There has been much talk of devolution over the past months. London will have to take a much different approach than other regions. Yes it’s true that we desperately need more fiscal autonomy, but we also need to define new economic boundaries.
The Capital needs to partner with the South-East to create a new devolved “Thames City” super-region. It would form the third biggest urban economy in the world, with a combined GDP of over half a trillion pounds.
Fiscal autonomy should be the first priority as London earns a lot more than it gets to keep. The Capital’s nominal GDP is £338bn, which is about a quarter of the total UK economy. Considering that it only comprises roughly an eighth of the UK population, the Capital is clearly punching above its weight.
It is, therefore, disappointing that London is an international outlier when it comes to fiscal autonomy. In contrast to most major cities, it relies heavily on central government transfers for its funding.
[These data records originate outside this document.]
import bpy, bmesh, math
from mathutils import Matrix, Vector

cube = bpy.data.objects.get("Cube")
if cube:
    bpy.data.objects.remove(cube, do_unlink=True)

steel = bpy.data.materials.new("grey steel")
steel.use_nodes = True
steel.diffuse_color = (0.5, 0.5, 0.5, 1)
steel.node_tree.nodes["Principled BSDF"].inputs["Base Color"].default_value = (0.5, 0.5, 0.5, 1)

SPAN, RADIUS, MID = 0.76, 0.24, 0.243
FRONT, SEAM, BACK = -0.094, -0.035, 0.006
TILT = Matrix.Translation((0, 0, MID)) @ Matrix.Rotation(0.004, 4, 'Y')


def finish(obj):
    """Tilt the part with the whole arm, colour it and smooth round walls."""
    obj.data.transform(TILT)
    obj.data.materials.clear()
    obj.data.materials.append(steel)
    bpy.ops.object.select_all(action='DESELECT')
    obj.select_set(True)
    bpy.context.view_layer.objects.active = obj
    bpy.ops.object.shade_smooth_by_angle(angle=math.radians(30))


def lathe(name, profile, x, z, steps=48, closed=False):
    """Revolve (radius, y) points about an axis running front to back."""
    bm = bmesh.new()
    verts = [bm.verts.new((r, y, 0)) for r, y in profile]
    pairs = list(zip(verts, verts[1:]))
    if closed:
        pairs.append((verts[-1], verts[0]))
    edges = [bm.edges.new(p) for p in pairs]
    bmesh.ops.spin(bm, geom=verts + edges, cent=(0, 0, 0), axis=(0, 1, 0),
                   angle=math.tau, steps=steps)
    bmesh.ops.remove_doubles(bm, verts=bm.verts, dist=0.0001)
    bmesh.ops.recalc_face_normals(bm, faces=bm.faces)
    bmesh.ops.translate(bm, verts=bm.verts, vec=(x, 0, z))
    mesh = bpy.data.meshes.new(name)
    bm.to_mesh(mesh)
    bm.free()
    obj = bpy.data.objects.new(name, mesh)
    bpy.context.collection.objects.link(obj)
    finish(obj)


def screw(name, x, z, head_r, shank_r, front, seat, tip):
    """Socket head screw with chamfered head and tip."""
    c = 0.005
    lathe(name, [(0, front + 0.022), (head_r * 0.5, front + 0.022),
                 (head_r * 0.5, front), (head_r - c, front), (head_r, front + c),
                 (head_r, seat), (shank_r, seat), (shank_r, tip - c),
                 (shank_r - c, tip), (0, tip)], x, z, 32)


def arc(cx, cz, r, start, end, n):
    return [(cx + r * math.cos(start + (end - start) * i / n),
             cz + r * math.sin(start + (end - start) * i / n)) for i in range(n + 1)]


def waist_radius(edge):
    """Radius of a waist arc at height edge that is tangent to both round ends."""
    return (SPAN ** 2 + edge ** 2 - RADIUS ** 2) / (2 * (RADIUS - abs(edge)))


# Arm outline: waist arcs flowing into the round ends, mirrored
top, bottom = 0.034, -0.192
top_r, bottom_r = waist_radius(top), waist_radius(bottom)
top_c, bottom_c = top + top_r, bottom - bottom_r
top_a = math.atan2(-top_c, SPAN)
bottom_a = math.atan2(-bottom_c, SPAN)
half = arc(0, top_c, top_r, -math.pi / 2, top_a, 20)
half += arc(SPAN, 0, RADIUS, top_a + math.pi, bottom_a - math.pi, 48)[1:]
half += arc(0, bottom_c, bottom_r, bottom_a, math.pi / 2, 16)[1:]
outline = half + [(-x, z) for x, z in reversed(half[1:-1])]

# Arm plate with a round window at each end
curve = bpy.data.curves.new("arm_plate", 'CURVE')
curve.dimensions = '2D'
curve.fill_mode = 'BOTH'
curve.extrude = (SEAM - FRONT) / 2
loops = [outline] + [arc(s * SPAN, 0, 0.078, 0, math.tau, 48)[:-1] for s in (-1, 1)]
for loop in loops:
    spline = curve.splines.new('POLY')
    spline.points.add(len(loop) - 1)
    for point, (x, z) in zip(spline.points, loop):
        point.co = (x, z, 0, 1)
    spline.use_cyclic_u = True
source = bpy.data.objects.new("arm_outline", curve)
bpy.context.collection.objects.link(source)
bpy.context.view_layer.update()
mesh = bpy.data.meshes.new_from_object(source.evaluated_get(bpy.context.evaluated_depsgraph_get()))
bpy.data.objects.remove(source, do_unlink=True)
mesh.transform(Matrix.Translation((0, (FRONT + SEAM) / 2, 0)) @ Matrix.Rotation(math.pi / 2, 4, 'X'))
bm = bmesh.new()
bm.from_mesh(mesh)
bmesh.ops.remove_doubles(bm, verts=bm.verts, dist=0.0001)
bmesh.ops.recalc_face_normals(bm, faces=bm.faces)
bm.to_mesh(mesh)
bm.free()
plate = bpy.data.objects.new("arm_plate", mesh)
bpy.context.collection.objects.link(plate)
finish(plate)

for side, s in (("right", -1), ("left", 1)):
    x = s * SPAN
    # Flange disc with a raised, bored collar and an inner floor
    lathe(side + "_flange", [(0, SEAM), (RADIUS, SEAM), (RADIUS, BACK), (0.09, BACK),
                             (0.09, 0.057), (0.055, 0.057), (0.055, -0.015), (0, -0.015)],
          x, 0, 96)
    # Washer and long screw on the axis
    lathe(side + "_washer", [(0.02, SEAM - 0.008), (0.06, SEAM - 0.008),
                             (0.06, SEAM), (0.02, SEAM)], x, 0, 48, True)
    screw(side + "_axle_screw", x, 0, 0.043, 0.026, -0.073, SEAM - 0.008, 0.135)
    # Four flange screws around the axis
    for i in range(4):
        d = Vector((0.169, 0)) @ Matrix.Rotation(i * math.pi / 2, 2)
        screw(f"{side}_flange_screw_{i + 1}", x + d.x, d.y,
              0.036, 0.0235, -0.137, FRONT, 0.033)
In total, 73.9 per cent of its income is received through grants, which compares unfavourably to New York (30.9 per cent), Berlin (25.5 per cent), and Paris (17.7 per cent).
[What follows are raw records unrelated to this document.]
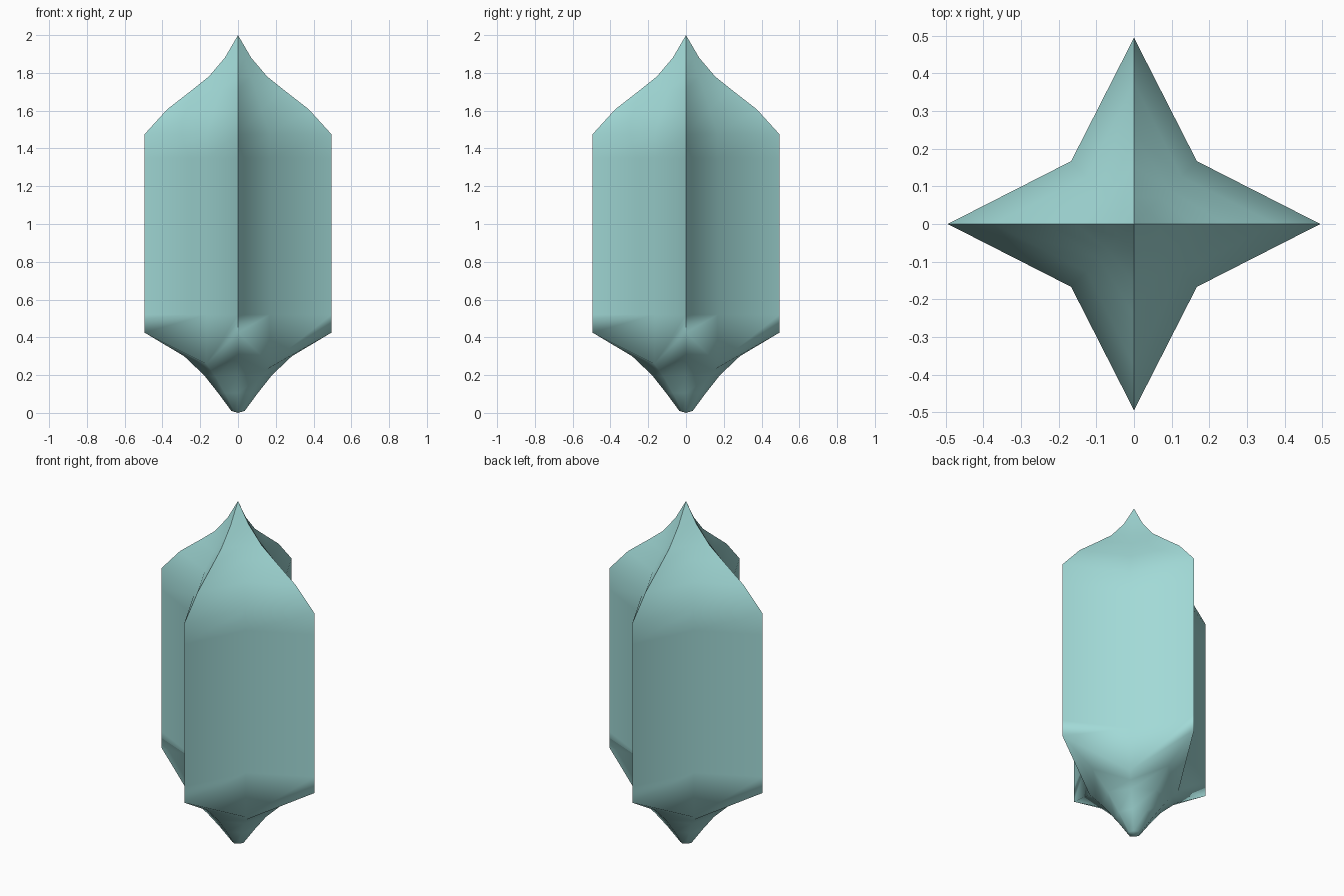
import bpy, bmesh, math

if "Cube" in bpy.data.objects:
    bpy.data.objects.remove(bpy.data.objects["Cube"])

# Ring profile: (ridge radius, ridge z, valley x=y offset, valley z), bottom to top
RINGS = [
    (0.035, 0.010, 0.022, 0.010),
    (0.105, 0.105, 0.070, 0.105),
    (0.180, 0.200, 0.118, 0.190),
    (0.285, 0.300, 0.142, 0.225),
    (0.495, 0.425, 0.167, 0.260),
    (0.495, 0.520, 0.167, 0.520),
    (0.495, 1.350, 0.167, 1.350),
    (0.495, 1.475, 0.167, 1.475),
    (0.375, 1.607, 0.126, 1.607),
    (0.240, 1.712, 0.092, 1.712),
    (0.155, 1.780, 0.070, 1.780),
    (0.070, 1.880, 0.036, 1.880),
]


def star_ring(bm, ridge, ridge_z, valley, valley_z):
    verts = []
    for k in range(8):
        a = k * math.pi / 4
        r, z = (ridge, ridge_z) if k % 2 == 0 else (valley * math.sqrt(2), valley_z)
        verts.append(bm.verts.new((r * math.cos(a), r * math.sin(a), z)))
    return verts


# Four-pointed crystal: lofted star rings closed at both tips
bm = bmesh.new()
rings = [star_ring(bm, *r) for r in RINGS]
bottom = bm.verts.new((0, 0, 0))
top = bm.verts.new((0, 0, 2))
for k in range(8):
    n = (k + 1) % 8
    for lo, hi in zip(rings, rings[1:]):
        bm.faces.new((lo[k], lo[n], hi[n], hi[k]))
    bm.faces.new((bottom, rings[0][n], rings[0][k]))
    bm.faces.new((rings[-1][k], rings[-1][n], top))
bmesh.ops.recalc_face_normals(bm, faces=bm.faces)

mesh = bpy.data.meshes.new("crystal")
bm.to_mesh(mesh)
bm.free()
crystal = bpy.data.objects.new("crystal", mesh)
bpy.context.collection.objects.link(crystal)

# Pale teal material
mat = bpy.data.materials.new("pale_teal")
mat.diffuse_color = (0.36, 0.70, 0.68, 1)
mat.use_nodes = True
mat.node_tree.nodes["Principled BSDF"].inputs["Base Color"].default_value = mat.diffuse_color
mesh.materials.append(mat)

# Smooth facets, sharp arm edges
bpy.context.view_layer.objects.active = crystal
crystal.select_set(True)
bpy.ops.object.shade_smooth_by_angle(angle=math.radians(70))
London is growing at a staggering rate. The latest projections estimate that there will be a 37 per cent increase in population from 2011 to 2050, with an average estimate of the resident population of 11.3m.
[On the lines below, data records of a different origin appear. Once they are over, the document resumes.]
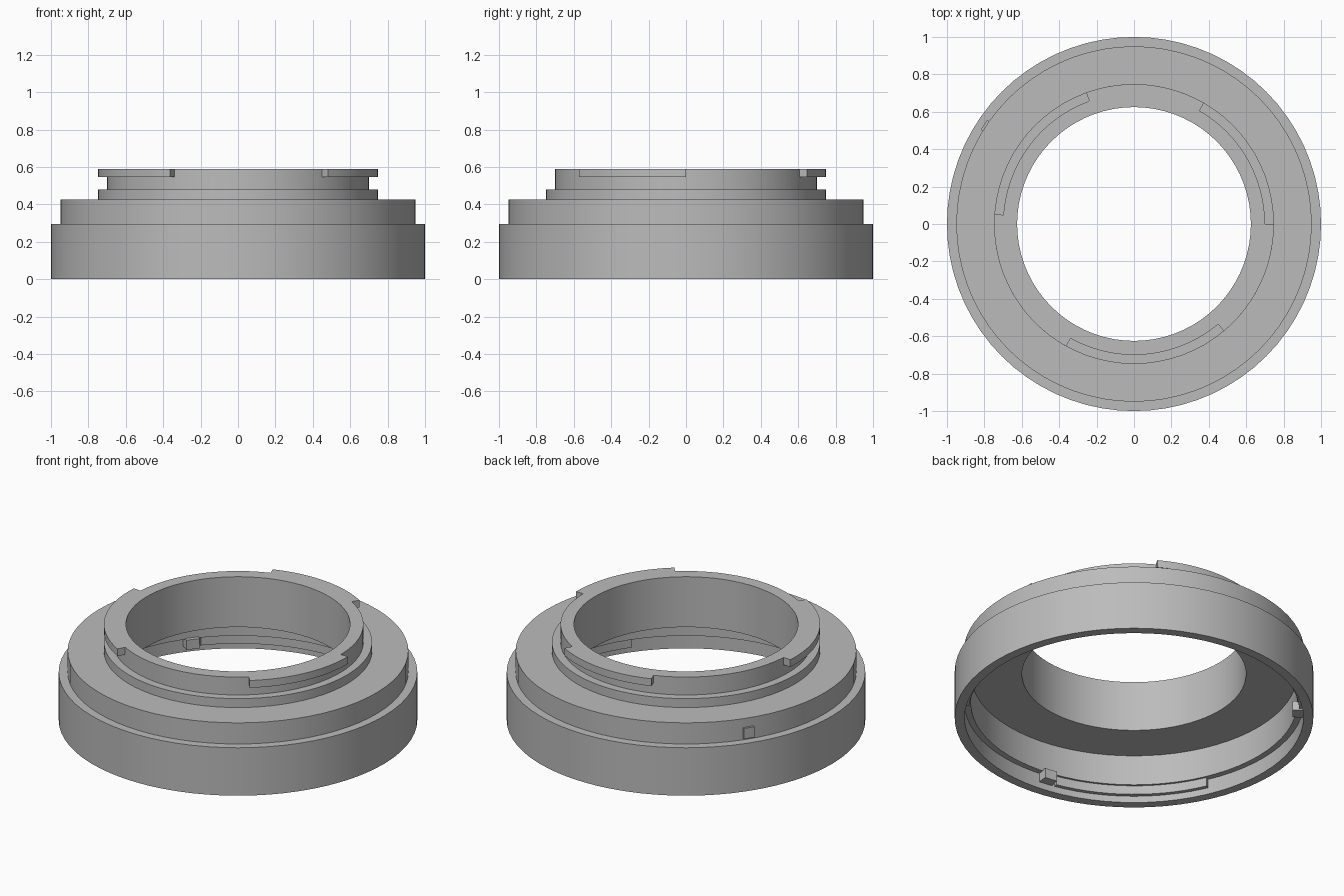
import bpy
import bmesh
from math import cos, sin, radians

cube = bpy.data.objects.get("Cube")
if cube:
    bpy.data.objects.remove(cube, do_unlink=True)

# Single satin grey metal
grey = bpy.data.materials.new("satin_grey")
grey.use_nodes = True
colour = (0.5, 0.5, 0.5, 1)
grey.diffuse_color = colour
grey.node_tree.nodes["Principled BSDF"].inputs["Base Color"].default_value = colour


def revolve(name, profile, start=0, end=360, steps=72):
    """Sweep a closed (radius, height) profile around z, capping partial arcs."""
    bm = bmesh.new()
    full = end - start == 360
    rings = []
    for i in range(steps if full else steps + 1):
        a = radians(start + (end - start) * i / steps)
        rings.append([bm.verts.new((r * cos(a), r * sin(a), z)) for r, z in profile])
    n = len(profile)
    for i in range(steps):
        a, b = rings[i], rings[(i + 1) % len(rings)]
        for j in range(n):
            k = (j + 1) % n
            bm.faces.new((a[j], b[j], b[k], a[k]))
    if not full:
        bm.faces.new(rings[0])
        bm.faces.new(rings[-1])
    bmesh.ops.recalc_face_normals(bm, faces=bm.faces)
    mesh = bpy.data.meshes.new(name)
    bm.to_mesh(mesh)
    bm.free()
    mesh.materials.append(grey)
    obj = bpy.data.objects.new(name, mesh)
    bpy.context.collection.objects.link(obj)
    bpy.ops.object.select_all(action="DESELECT")
    obj.select_set(True)
    bpy.context.view_layer.objects.active = obj
    bpy.ops.object.shade_smooth_by_angle(angle=radians(30))
    return obj


def arc_block(name, inner, outer, low, high, start, end):
    profile = [(inner, low), (outer, low), (outer, high), (inner, high)]
    return revolve(name, profile, start, end, max(3, round((end - start) / 4)))


# Stepped ring body with a hollow underside and an open bore
revolve("adapter_body", [
    (0.945, 0), (1, 0), (1, 0.295), (0.95, 0.295), (0.95, 0.425),
    (0.748, 0.425), (0.748, 0.48), (0.7, 0.48), (0.7, 0.59),
    (0.625, 0.59), (0.625, 0.28), (0.91, 0.28), (0.91, 0.094), (0.945, 0.094),
])

# Bayonet tabs around the top collar
for i, (start, end) in enumerate([(60, 110), (176, 241), (310, 360)]):
    arc_block(f"top_bayonet_tab_{i + 1}", 0.69, 0.748, 0.545, 0.59, start, end)

# Retaining tabs and stops inside the lower rim
for i in range(3):
    turn = 120 * i
    arc_block(f"lower_retaining_tab_{i + 1}", 0.922, 0.955, 0.04, 0.1, 204 + turn, 258 + turn)
    arc_block(f"lower_stop_{i + 1}", 0.885, 0.955, 0.04, 0.1, 259 + turn, 264 + turn)

# Small alignment mark on the upper step
arc_block("alignment_mark", 0.94, 0.962, 0.305, 0.37, 144.6, 148.4)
This by no means is a bad thing because a larger total population will obviously mean a larger working population. Workforce jobs, that is those located in London regardless of residence, will likely increase to 6.3 million by 2050 from roughly 5 million today. This city needs to house and provide transport to these extra million workers and their families.
London was set up in a strong mayor form, meaning the Mayor can act without much getting in his way, but in reality Parliament is in the driver’s seat. City Hall has to go begging to Parliament when they need new transport projects like Crossrail, or large new housing projects.
Central Government often do provide what the city needs; they obviously understand the economic importance of London even if they don’t always say it so directly. In the end the Chancellor can’t be seen to be favouring the South, and this leads to less focus than the region probably deserves considering its importance to the overall health of the UK economy.
London needs more affordable housing, schools, tech cities, transport infrastructure, the list goes on. The Mayor has put considerable effort in rallying the government for these things, but how many bike trips to Parliament -with hat in hand- does it take before that becomes his full time job? It’s time to cut out the middleman and give London the power it needs to succeed with the devolution of property taxes.
A modern global city needs to be responsive to be competitive, but with the big issues London currently can’t be. Devolved property taxes would allow London to respond dynamically to the kinds of population booms it so often experiences. When the population grows, housing prices go up, that pot of taxes grows, London uses that to build more and connect to new areas of growth.
This issue doesn’t stop at the borders of Greater London. London’s issues often become the surrounding regions problems. London provides the surrounding regions with a substantial amount of their employment, and these skills are essential to London’s economic growth. We need to move people between these regions, house them, and make sure opportunities are consistently growing.
In the past London has just swallowed up its surrounding regions. Here is an alternative. A partnership where these areas retain their independence. The government should give part of these devolved tax powers to a new body representing London and these surrounding areas. This body would co-ordinate the sizeable shared development pot; allowing for the large-scale projects needed to meet the growing gaps in housing and transport.
This new super region – a ‘Thames City’ region – would represent the shared goals of Greater London, Essex, Kent, Surrey, Berkshire, Buckinghamshire, and Hertfordshire.
The new region could collaborate to build 40 new “garden suburbs” on disused brownfield sites, and go beyond current transport plans to deliver Crossrail 3, 4 and 5. Giving these areas an equal say and new devolved powers would give the region what it needs, not what parliament thinks it needs.
More than anything else ‘Thames City’ would give the South-East a say in London’s growth.
For more details on this new ‘Thames City’ check out my policy report “Southern Powerhouse: True devolution for London and South East”